**Records provided**
╭──
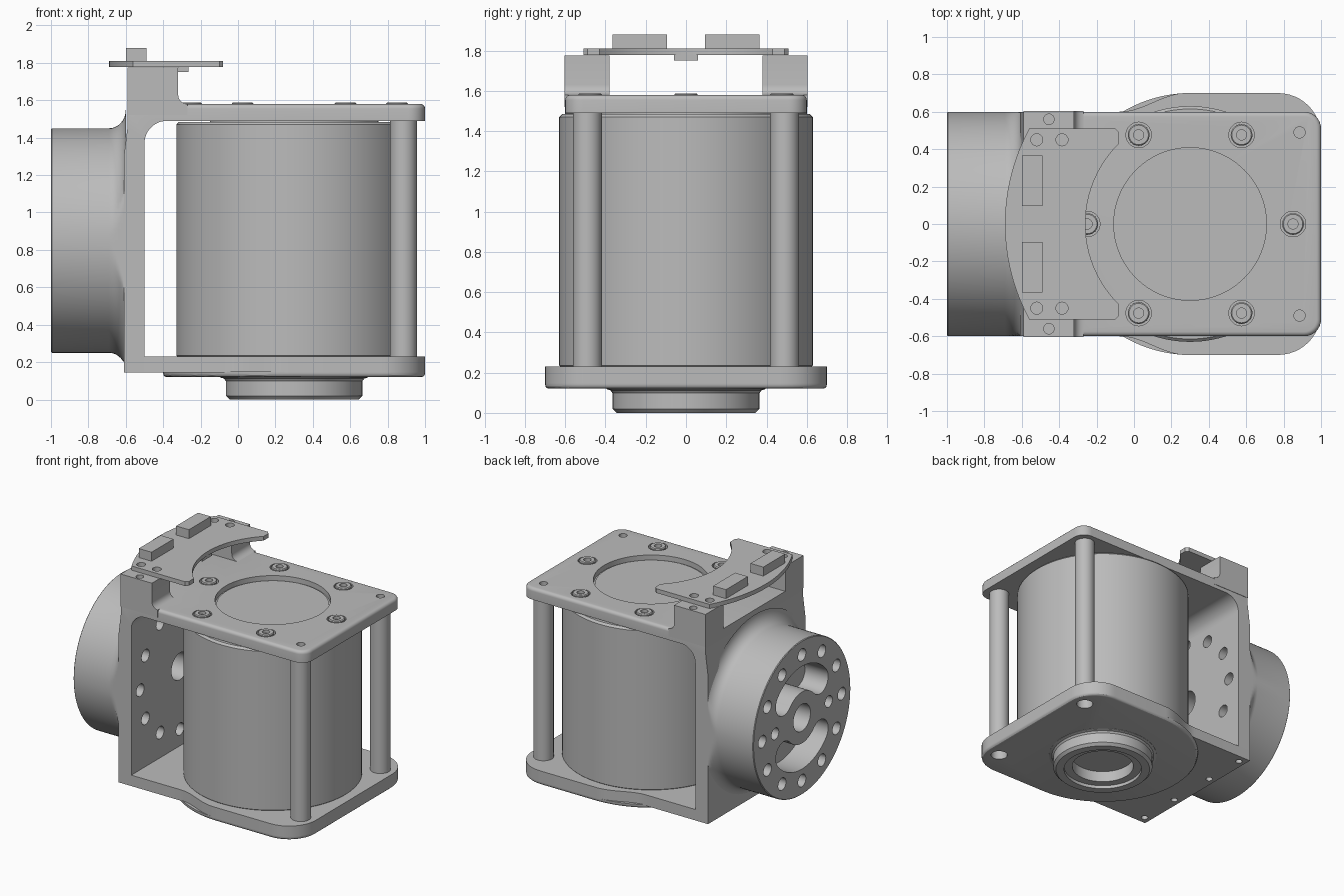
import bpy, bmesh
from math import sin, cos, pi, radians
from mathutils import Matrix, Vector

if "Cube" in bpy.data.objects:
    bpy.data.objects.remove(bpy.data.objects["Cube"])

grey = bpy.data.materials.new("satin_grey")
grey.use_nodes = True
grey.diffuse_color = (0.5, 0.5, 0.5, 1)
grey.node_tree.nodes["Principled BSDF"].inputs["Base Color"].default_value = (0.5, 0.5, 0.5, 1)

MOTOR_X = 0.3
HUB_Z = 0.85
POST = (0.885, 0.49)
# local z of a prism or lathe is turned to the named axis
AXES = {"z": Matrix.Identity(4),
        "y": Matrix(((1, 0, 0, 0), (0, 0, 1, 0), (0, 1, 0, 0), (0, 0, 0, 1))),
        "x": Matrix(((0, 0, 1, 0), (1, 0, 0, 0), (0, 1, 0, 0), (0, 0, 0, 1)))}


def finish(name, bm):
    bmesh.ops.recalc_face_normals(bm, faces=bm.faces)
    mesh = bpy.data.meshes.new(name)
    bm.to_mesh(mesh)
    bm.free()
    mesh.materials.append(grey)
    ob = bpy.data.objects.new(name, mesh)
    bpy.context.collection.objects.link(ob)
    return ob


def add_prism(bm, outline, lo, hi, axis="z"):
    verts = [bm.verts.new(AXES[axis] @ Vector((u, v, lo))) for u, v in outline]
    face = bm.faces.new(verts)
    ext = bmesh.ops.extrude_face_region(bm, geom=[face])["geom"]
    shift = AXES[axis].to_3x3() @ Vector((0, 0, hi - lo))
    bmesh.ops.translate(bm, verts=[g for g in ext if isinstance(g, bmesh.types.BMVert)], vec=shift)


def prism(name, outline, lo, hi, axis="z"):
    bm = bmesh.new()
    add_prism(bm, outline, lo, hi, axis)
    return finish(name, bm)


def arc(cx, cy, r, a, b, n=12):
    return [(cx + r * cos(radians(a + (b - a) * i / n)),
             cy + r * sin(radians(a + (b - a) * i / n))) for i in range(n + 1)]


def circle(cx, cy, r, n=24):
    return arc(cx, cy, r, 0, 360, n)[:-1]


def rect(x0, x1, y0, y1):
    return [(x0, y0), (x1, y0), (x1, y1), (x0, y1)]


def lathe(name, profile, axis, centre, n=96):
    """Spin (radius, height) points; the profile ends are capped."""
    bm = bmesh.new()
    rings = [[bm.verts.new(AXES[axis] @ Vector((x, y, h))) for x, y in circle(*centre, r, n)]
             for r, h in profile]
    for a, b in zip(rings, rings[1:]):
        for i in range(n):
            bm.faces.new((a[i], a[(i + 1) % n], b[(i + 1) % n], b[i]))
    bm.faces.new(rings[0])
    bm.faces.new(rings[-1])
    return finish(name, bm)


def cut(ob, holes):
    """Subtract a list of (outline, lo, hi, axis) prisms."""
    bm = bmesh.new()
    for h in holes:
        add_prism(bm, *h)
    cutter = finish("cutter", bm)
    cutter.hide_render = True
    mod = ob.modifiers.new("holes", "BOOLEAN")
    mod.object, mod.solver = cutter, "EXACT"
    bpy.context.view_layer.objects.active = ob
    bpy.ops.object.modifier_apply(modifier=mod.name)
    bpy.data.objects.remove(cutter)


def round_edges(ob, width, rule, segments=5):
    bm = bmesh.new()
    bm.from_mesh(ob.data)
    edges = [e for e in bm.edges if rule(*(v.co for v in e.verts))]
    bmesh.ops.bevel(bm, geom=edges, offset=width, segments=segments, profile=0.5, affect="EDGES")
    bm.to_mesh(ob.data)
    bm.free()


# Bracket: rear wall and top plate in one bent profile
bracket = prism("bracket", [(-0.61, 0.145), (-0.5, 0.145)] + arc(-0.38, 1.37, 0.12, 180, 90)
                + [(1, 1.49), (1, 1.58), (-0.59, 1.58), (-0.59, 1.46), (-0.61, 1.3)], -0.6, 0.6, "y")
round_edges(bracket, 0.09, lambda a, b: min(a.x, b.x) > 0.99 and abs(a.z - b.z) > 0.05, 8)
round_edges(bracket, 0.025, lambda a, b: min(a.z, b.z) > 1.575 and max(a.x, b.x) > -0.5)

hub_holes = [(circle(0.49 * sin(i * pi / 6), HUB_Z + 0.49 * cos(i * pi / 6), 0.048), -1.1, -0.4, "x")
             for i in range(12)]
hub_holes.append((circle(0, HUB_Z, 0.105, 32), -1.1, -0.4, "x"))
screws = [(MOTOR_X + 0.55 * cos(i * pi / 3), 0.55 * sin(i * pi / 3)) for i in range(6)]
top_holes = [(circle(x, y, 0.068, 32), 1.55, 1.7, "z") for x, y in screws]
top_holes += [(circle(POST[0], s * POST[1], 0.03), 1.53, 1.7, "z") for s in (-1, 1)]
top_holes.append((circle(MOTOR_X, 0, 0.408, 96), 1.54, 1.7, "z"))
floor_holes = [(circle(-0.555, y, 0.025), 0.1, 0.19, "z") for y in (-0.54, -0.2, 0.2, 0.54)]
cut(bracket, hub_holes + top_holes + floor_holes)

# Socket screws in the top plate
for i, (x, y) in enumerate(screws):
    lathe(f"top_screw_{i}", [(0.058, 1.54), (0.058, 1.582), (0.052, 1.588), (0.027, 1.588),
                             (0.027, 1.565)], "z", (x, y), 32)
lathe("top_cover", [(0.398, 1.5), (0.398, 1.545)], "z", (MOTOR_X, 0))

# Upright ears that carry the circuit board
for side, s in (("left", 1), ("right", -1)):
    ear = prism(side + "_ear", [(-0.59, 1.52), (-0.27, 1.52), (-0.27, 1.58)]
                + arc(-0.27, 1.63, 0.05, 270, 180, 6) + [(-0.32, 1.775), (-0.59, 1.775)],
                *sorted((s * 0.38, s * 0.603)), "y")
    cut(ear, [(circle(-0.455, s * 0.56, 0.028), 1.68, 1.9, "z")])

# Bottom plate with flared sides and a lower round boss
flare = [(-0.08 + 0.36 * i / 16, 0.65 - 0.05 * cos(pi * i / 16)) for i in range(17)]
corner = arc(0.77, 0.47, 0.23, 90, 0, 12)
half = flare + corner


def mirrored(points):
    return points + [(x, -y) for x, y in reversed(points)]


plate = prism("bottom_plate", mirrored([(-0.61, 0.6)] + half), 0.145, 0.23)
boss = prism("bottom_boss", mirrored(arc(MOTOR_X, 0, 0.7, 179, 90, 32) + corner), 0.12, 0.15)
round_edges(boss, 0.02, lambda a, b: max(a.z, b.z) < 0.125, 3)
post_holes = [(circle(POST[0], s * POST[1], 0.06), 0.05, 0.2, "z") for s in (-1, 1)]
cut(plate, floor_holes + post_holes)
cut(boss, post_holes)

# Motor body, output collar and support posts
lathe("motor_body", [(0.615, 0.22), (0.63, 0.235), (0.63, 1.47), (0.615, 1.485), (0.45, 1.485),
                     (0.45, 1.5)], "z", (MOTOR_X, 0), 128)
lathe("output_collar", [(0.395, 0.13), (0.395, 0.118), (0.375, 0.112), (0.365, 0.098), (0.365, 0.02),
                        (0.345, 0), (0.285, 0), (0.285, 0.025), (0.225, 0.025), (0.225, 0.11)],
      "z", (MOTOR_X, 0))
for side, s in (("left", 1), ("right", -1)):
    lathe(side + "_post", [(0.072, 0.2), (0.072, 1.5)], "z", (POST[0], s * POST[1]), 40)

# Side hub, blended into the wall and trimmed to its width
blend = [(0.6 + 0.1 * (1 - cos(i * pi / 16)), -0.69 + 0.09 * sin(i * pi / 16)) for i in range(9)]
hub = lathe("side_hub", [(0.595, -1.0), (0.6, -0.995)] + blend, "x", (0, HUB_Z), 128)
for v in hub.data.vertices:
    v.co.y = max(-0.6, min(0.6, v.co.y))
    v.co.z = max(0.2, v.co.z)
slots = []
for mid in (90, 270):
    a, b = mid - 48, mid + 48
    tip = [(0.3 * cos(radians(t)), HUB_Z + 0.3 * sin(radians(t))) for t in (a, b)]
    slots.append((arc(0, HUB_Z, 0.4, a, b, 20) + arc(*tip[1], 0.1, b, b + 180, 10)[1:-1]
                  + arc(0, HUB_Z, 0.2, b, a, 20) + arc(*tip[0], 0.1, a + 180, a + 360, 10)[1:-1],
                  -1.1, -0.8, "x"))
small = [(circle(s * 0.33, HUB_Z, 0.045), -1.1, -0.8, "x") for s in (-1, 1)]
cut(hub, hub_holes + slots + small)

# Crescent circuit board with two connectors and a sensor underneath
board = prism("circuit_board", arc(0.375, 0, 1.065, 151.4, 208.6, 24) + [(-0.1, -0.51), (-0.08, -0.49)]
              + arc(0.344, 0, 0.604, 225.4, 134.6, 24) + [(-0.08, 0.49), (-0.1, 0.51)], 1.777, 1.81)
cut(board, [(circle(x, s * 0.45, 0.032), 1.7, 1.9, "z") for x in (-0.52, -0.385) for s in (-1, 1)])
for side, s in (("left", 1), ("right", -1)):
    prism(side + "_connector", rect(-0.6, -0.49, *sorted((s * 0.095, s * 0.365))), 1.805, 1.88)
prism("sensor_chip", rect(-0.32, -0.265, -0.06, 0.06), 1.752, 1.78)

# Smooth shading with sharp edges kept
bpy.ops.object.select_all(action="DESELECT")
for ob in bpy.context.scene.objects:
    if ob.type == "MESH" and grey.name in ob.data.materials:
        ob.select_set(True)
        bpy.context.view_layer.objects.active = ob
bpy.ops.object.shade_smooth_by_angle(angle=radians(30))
╰──
The answer should hold exactly the lines running from the one with "and grey.name in" to the final line of the data, both ends counted.

    if ob.type == "MESH" and grey.name in ob.data.materials:
        ob.select_set(True)
        bpy.context.view_layer.objects.active = ob
bpy.ops.object.shade_smooth_by_angle(angle=radians(30))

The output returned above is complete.